(Beginning of Supplied records)
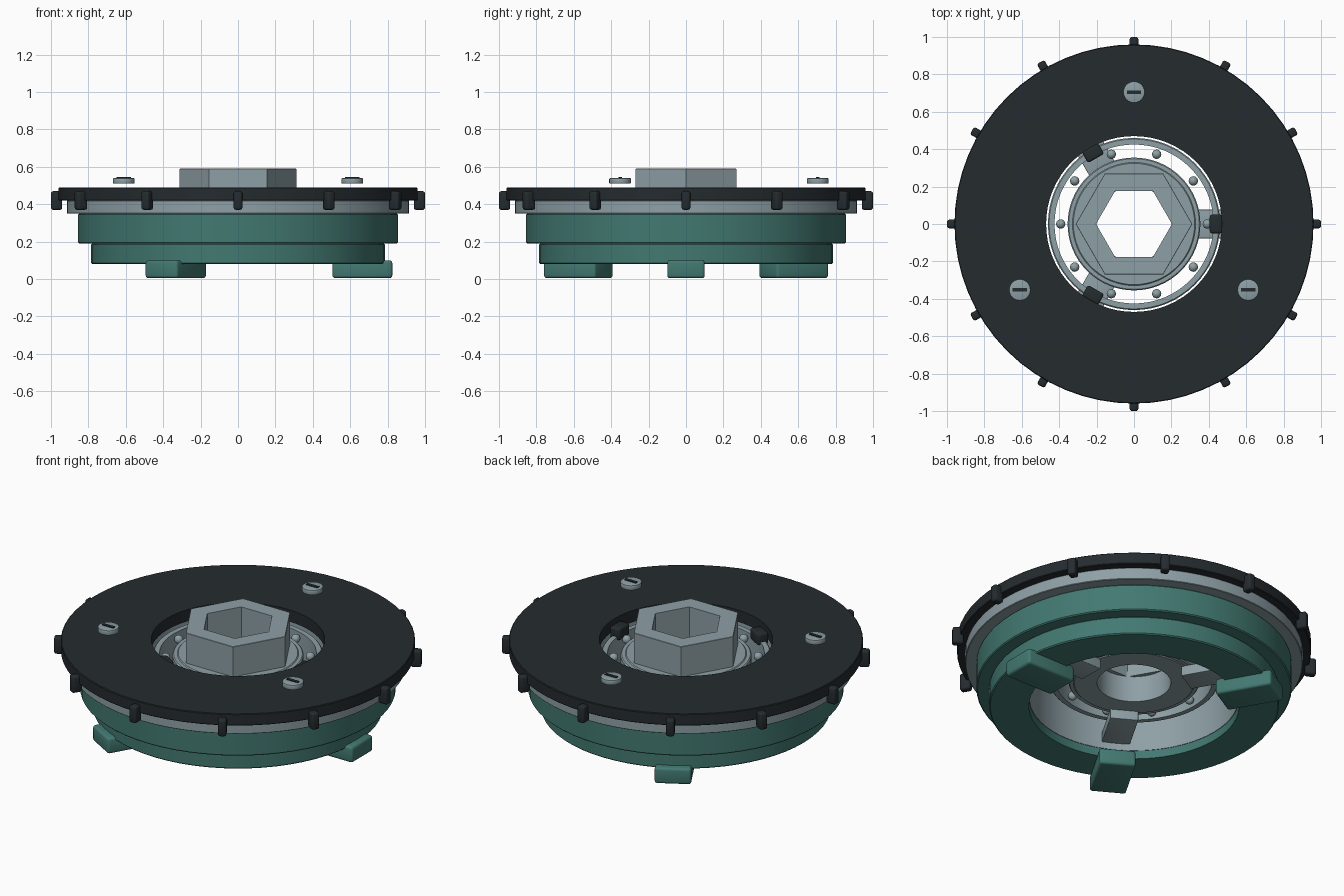
import bpy, bmesh
from math import cos, sin, pi, radians
from mathutils import Matrix

if "Cube" in bpy.data.objects:
    bpy.data.objects.remove(bpy.data.objects["Cube"])


def material(name, rgb):
    m = bpy.data.materials.new(name)
    m.diffuse_color = (*rgb, 1)
    m.use_nodes = True
    m.node_tree.nodes["Principled BSDF"].inputs["Base Color"].default_value = m.diffuse_color
    return m


GREEN = material("green_paint", (0.055, 0.19, 0.165))
BLACK = material("black_rubber", (0.018, 0.024, 0.028))
STEEL = material("steel", (0.27, 0.35, 0.38))


def finish(bm, name, mat, smooth=True):
    bmesh.ops.recalc_face_normals(bm, faces=bm.faces)
    me = bpy.data.meshes.new(name)
    bm.to_mesh(me)
    bm.free()
    ob = bpy.data.objects.new(name, me)
    bpy.context.collection.objects.link(ob)
    me.materials.append(mat)
    if smooth:
        bpy.ops.object.select_all(action='DESELECT')
        ob.select_set(True)
        bpy.context.view_layer.objects.active = ob
        bpy.ops.object.shade_smooth_by_angle(angle=radians(30))
    return ob


def ring(name, r0, r1, z0, z1, mat, c=0.006, sides=64):
    """Closed ring with chamfered outer edges."""
    profile = [(r0, z0), (r1 - c, z0), (r1, z0 + c), (r1, z1 - c), (r1 - c, z1), (r0, z1)]
    bm = bmesh.new()
    loops = []
    for i in range(sides):
        a = 2 * pi * i / sides
        loops.append([bm.verts.new((r * cos(a), r * sin(a), z)) for r, z in profile])
    n = len(profile)
    for i in range(sides):
        p, q = loops[i], loops[(i + 1) % sides]
        for j in range(n):
            k = (j + 1) % n
            bm.faces.new((p[j], q[j], q[k], p[k]))
    return finish(bm, name, mat, sides > 6)


def radial_block(name, angle, r0, r1, width, z0, z1, mat, bevel=0.012):
    """Bevelled box pointing outward from the axis."""
    bm = bmesh.new()
    bmesh.ops.create_cube(bm, size=1)
    bmesh.ops.scale(bm, vec=(r1 - r0, width, z1 - z0), verts=bm.verts)
    if bevel:
        bmesh.ops.bevel(bm, geom=bm.edges[:], offset=bevel, segments=3,
                        profile=0.5, affect='EDGES')
    bmesh.ops.translate(bm, vec=((r0 + r1) / 2, 0, (z0 + z1) / 2), verts=bm.verts)
    bmesh.ops.rotate(bm, matrix=Matrix.Rotation(radians(angle), 3, 'Z'), verts=bm.verts)
    return finish(bm, name, mat)


# Stacked housing
ring("base_ring", 0.57, 0.785, 0.08, 0.19, GREEN)
ring("body_ring", 0.57, 0.855, 0.19, 0.35, GREEN)
ring("steel_flange", 0.57, 0.915, 0.35, 0.42, STEEL, c=0.003)
ring("inner_liner", 0.567, 0.575, 0.13, 0.41, STEEL, c=0.001)
ring("top_cover", 0.47, 0.96, 0.42, 0.49, BLACK, c=0.004)

# Bearing and hub
ring("outer_race", 0.425, 0.46, 0.24, 0.41, STEEL)
ring("inner_race", 0.32, 0.355, 0.23, 0.405, STEEL)
ring("hub_collar", 0.2, 0.33, 0.225, 0.41, STEEL)
ring("hex_hub", 0.203, 0.312, 0.38, 0.59, STEEL, c=0.002, sides=6)

# Bearing balls, upper and lower rows
for i in range(10):
    a = radians(36 * i)
    for row, z in (("upper", 0.385), ("lower", 0.265)):
        bm = bmesh.new()
        bmesh.ops.create_uvsphere(bm, u_segments=16, v_segments=10, radius=0.025,
                                  matrix=Matrix.Translation((0.392 * cos(a), 0.392 * sin(a), z)))
        finish(bm, f"{row}_ball_{i}", STEEL)

# Feet, support arms and retaining tabs, three of each
for i in range(3):
    ang = 120 * i
    radial_block(f"foot_{i}", ang, 0.505, 0.825, 0.2, 0.005, 0.1, GREEN, 0.015)
    radial_block(f"support_arm_{i}", ang, 0.30, 0.575, 0.155, 0.17, 0.23, STEEL, 0.004)
    radial_block(f"retaining_tab_{i}", ang, 0.405, 0.472, 0.1, 0.39, 0.46, BLACK)

# Rim clips
for i in range(12):
    radial_block(f"rim_clip_{i}", 30 * i, 0.94, 1.0, 0.046, 0.37, 0.47, BLACK)

# Slotted cover screws
for i in range(3):
    a = radians(90 + 120 * i)
    x, y = 0.705 * cos(a), 0.705 * sin(a)
    bm = bmesh.new()
    bmesh.ops.create_cone(bm, cap_ends=True, segments=24, radius1=0.058, radius2=0.058,
                          depth=0.03, matrix=Matrix.Translation((x, y, 0.525)))
    rims = [e for e in bm.edges if abs(e.verts[0].co.z - e.verts[1].co.z) < 1e-5]
    bmesh.ops.bevel(bm, geom=rims, offset=0.005, segments=2, profile=0.5, affect='EDGES')
    finish(bm, f"cover_screw_{i}", STEEL)
    slot = radial_block(f"screw_slot_{i}", 0, -0.038, 0.038, 0.018, 0.533, 0.545, BLACK, 0)
    slot.location = (x, y, 0)
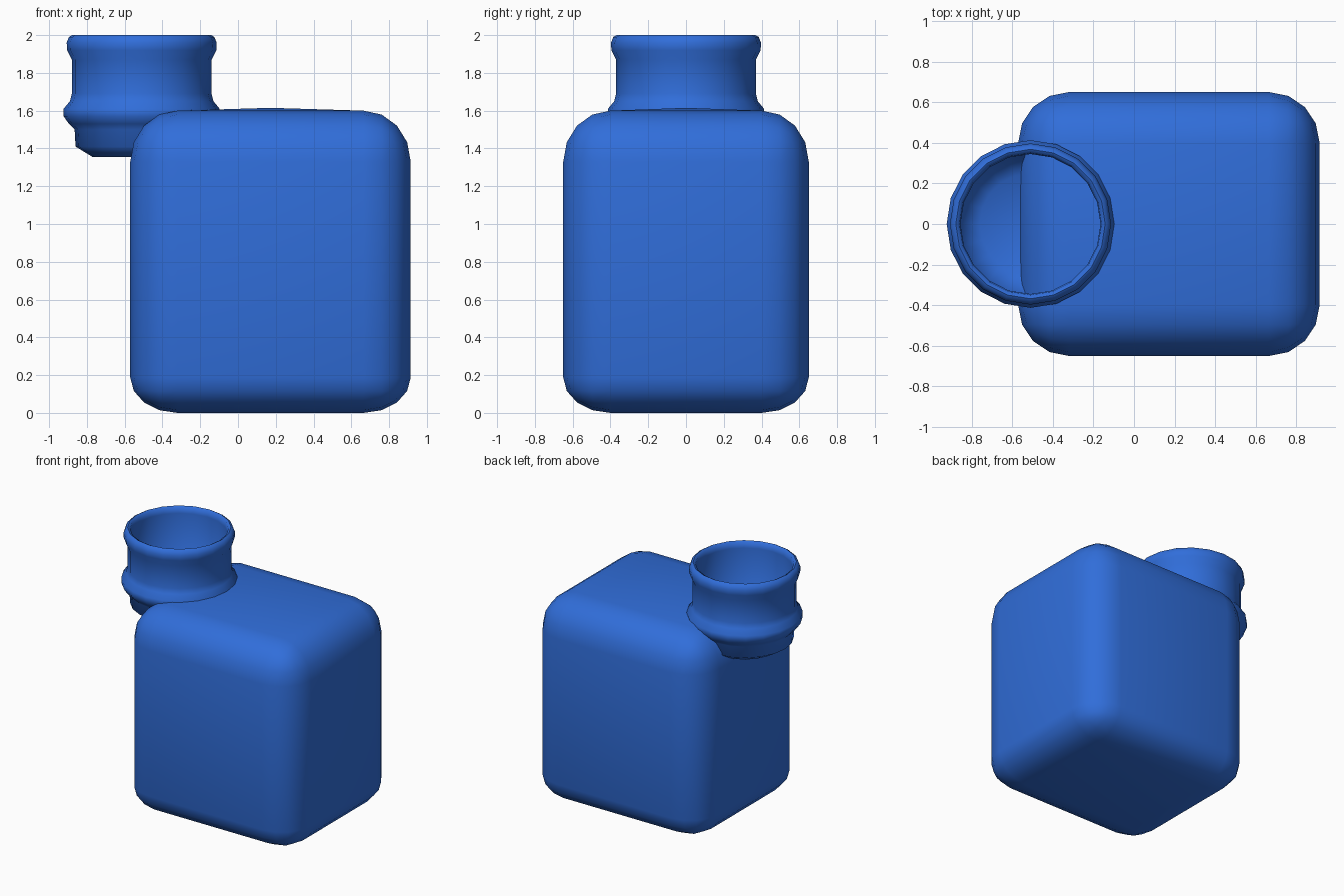
import bpy, bmesh, math
from mathutils import Vector

cube = bpy.data.objects.get("Cube")
if cube:
    bpy.data.objects.remove(cube, do_unlink=True)

COLOUR = (0.03, 0.155, 0.70, 1)
blue = bpy.data.materials.new("glossy_blue")
blue.use_nodes = True
blue.diffuse_color = COLOUR
blue.node_tree.nodes["Principled BSDF"].inputs["Base Color"].default_value = COLOUR


def finish(bm, name, angle):
    """Turn a bmesh into a smooth-shaded blue object."""
    bmesh.ops.recalc_face_normals(bm, faces=bm.faces)
    mesh = bpy.data.meshes.new(name)
    bm.to_mesh(mesh)
    bm.free()
    mesh.materials.append(blue)
    obj = bpy.data.objects.new(name, mesh)
    bpy.context.collection.objects.link(obj)
    bpy.ops.object.select_all(action="DESELECT")
    obj.select_set(True)
    bpy.context.view_layer.objects.active = obj
    bpy.ops.object.shade_smooth_by_angle(angle=math.radians(angle))
    return obj


# Body: rounded box with a flatter base curve and a slightly domed top
WIDTH, DEPTH, HEIGHT, RADIUS = 1.485, 1.30, 1.60, 0.25
bm = bmesh.new()
bmesh.ops.create_cube(bm, size=1)
for v in bm.verts:
    v.co = Vector((v.co.x * WIDTH, v.co.y * DEPTH, (v.co.z + 0.5) * HEIGHT))
bmesh.ops.bevel(bm, geom=bm.edges[:], offset=RADIUS, offset_type="OFFSET",
                segments=4, profile=0.5, affect="EDGES")
for v in bm.verts:
    if v.co.z < RADIUS + 0.001:
        v.co.z *= 0.75
    elif v.co.z > HEIGHT - RADIUS - 0.001:
        v.co.z = HEIGHT - (HEIGHT - v.co.z) * 1.08
    v.co.x += 0.172
bm.faces.ensure_lookup_table()
big = sorted(bm.faces, key=lambda f: f.calc_area())[-6:]
top = max(big, key=lambda f: f.calc_center_median().z)
poked = bmesh.ops.poke(bm, faces=[top])
poked["verts"][0].co.z += 0.015
finish(bm, "jar_body", 60)

# Spout: turned profile with a rolled rim, a flange and a closed floor
SIDES = 20
PROFILE = [(0, 1.355), (0.26, 1.355), (0.35, 1.41), (0.355, 1.50),
           (0.385, 1.53), (0.413, 1.57), (0.413, 1.61), (0.38, 1.65),
           (0.37, 1.69), (0.37, 1.87), (0.395, 1.92), (0.397, 1.96),
           (0.385, 1.99), (0.368, 2.0), (0.35, 1.99), (0.345, 1.95),
           (0.345, 1.46), (0.25, 1.40), (0, 1.39)]
bm = bmesh.new()
verts = [bm.verts.new((r, 0, z)) for r, z in PROFILE]
edges = [bm.edges.new(pair) for pair in zip(verts, verts[1:])]
bmesh.ops.spin(bm, geom=verts + edges, cent=(0, 0, 0), axis=(0, 0, 1),
               angle=math.tau, steps=SIDES, use_merge=False)
bmesh.ops.remove_doubles(bm, verts=bm.verts[:], dist=0.0005)
spout = finish(bm, "spout", 58)
spout.location.x = -0.51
(End of Supplied records)
Every line of the listing that includes the word "collection" must be copied.

    bpy.context.collection.objects.link(ob)
    bpy.context.collection.objects.link(obj)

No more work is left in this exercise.